§ Try it
Take the lines below beginning at the line that has "edges = [e for" and stopping after the line that has "lathe([(0.572, PLATE_TOP), (0.572, HUB_TOP)])", and print them exactly as they are, with no other lines.

╭─ Information provided

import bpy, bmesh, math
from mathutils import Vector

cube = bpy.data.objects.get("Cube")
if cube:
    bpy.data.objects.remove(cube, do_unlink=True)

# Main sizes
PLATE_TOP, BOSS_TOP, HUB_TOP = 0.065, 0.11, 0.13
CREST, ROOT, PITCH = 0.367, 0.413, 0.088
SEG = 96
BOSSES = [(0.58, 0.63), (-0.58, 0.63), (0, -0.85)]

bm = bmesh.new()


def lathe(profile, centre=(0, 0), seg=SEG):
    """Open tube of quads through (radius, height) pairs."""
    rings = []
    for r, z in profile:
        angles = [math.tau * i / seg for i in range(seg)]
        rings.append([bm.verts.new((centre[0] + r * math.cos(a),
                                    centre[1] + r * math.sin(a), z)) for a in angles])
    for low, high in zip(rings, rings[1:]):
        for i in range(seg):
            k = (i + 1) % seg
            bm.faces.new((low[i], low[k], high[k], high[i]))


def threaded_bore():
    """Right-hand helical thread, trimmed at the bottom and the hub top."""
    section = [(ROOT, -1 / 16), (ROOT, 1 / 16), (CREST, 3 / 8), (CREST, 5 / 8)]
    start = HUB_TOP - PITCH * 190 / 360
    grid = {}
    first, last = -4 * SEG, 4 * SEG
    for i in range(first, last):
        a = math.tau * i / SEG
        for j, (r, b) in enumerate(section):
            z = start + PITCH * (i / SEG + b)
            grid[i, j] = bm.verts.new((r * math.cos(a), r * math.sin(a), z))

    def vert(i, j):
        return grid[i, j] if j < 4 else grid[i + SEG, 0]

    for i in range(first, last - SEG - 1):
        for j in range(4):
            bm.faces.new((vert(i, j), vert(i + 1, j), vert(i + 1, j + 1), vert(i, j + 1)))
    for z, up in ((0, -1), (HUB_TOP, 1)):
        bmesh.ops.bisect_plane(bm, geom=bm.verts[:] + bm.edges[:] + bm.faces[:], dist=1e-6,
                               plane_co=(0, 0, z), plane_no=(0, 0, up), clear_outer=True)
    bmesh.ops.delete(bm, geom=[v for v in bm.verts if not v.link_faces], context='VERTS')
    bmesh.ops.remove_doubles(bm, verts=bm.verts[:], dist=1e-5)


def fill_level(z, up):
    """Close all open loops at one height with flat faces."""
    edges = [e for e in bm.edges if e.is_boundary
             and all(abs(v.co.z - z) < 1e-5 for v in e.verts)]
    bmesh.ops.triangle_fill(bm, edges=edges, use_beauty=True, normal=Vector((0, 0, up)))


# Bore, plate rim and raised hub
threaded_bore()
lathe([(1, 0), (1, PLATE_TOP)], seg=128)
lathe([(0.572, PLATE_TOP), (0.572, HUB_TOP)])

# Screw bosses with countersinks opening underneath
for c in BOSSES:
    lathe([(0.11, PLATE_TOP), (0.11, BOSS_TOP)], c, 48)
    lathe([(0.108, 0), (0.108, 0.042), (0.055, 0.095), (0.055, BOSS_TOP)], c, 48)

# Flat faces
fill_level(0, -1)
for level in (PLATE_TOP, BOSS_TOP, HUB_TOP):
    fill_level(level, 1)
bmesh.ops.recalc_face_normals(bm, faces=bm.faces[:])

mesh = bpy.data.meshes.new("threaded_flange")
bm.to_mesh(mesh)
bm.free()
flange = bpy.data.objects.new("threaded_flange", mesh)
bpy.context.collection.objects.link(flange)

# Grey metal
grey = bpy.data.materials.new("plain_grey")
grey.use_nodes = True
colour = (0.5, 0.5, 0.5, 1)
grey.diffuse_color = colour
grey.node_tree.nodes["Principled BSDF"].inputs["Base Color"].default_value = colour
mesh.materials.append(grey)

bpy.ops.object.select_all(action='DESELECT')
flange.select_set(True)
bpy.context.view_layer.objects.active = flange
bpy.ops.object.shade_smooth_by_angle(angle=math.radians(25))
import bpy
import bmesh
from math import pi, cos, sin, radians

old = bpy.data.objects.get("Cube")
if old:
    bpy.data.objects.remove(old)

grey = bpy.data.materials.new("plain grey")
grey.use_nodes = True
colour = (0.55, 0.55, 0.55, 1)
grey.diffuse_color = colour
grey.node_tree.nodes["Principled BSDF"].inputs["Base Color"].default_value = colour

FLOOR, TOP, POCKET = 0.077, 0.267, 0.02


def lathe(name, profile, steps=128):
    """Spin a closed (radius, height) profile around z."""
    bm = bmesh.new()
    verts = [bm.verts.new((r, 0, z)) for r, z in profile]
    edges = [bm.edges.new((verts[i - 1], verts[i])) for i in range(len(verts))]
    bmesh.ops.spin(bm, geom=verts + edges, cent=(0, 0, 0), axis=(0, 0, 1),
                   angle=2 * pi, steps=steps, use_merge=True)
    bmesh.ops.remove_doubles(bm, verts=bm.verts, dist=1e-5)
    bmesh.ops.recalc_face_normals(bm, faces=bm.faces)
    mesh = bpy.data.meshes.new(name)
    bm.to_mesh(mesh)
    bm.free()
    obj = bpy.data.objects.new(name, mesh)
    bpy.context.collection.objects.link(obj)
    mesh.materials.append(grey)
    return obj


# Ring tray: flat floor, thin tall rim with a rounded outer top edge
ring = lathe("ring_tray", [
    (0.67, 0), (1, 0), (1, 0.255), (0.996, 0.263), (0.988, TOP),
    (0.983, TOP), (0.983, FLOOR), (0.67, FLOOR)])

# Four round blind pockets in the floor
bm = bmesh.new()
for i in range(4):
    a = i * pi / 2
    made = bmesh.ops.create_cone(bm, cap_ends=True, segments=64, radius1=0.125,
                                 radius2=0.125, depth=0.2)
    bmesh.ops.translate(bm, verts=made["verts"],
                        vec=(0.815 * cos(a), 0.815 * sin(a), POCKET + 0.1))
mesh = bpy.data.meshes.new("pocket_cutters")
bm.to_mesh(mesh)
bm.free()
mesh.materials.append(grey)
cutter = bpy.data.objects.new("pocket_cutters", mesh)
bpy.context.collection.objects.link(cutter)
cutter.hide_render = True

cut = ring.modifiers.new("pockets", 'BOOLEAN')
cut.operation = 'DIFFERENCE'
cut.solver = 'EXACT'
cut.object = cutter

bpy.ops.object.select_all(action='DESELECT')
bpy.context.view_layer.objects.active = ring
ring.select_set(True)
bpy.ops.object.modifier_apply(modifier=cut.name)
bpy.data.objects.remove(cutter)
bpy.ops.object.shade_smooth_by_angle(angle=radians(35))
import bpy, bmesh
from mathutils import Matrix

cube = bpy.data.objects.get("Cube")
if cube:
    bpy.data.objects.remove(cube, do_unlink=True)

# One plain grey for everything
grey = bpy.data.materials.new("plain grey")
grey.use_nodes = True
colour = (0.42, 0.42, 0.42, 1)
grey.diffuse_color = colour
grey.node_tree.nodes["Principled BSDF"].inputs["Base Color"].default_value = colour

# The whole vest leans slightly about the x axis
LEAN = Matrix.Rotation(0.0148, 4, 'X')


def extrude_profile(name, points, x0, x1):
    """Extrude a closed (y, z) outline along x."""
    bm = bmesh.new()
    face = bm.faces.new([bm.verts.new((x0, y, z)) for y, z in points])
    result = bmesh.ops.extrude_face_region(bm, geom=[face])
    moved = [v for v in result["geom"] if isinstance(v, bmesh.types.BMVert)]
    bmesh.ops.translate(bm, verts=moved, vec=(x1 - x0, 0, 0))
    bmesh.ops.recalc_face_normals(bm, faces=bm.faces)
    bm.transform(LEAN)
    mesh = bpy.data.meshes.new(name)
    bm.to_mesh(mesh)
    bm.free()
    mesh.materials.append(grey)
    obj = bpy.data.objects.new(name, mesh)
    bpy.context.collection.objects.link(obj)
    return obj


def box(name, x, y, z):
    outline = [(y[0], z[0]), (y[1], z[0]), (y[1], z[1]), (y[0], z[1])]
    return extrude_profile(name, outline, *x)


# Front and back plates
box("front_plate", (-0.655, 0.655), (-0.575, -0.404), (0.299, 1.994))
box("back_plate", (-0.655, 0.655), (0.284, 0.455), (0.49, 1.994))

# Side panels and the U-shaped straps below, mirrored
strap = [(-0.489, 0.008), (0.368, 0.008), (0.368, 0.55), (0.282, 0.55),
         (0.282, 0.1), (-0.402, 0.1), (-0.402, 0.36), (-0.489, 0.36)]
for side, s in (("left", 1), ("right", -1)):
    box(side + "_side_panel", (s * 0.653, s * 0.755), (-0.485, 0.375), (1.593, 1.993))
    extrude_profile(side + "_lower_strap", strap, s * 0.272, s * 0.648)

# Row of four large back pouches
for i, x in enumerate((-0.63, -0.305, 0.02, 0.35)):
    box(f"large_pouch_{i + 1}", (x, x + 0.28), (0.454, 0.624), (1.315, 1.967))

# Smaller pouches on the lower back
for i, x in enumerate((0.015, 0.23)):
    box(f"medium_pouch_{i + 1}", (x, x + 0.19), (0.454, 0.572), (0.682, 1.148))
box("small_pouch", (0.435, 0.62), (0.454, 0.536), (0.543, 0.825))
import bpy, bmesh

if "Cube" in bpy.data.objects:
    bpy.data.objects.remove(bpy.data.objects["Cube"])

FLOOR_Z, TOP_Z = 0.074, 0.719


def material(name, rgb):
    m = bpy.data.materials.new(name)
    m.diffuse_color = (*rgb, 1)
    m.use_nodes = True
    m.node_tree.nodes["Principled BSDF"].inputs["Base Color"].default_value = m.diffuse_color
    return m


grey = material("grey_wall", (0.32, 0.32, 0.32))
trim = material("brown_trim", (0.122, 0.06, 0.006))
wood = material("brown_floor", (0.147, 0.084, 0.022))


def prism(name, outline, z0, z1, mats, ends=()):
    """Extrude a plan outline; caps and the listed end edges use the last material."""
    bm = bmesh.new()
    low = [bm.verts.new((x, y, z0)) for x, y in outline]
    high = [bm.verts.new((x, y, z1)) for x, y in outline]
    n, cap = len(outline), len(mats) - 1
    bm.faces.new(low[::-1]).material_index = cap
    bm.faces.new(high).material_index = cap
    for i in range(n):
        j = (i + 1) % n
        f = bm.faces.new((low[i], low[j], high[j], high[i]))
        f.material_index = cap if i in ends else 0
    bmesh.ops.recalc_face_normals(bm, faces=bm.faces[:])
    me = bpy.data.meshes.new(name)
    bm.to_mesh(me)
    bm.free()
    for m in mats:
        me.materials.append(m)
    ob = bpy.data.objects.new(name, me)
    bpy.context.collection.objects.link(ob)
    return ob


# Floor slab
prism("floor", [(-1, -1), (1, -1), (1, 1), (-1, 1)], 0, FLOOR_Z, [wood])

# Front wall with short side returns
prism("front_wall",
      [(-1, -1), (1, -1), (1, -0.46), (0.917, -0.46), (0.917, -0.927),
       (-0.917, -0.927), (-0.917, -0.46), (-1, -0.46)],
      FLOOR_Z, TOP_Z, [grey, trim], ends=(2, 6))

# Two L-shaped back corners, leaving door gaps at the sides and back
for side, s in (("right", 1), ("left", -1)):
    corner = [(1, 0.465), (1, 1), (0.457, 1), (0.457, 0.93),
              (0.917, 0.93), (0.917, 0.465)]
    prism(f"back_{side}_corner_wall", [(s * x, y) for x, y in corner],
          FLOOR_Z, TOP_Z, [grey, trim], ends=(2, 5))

╰─

§ Solution for this exercise
    edges = [e for e in bm.edges if e.is_boundary
             and all(abs(v.co.z - z) < 1e-5 for v in e.verts)]
    bmesh.ops.triangle_fill(bm, edges=edges, use_beauty=True, normal=Vector((0, 0, up)))


# Bore, plate rim and raised hub
threaded_bore()
lathe([(1, 0), (1, PLATE_TOP)], seg=128)
lathe([(0.572, PLATE_TOP), (0.572, HUB_TOP)])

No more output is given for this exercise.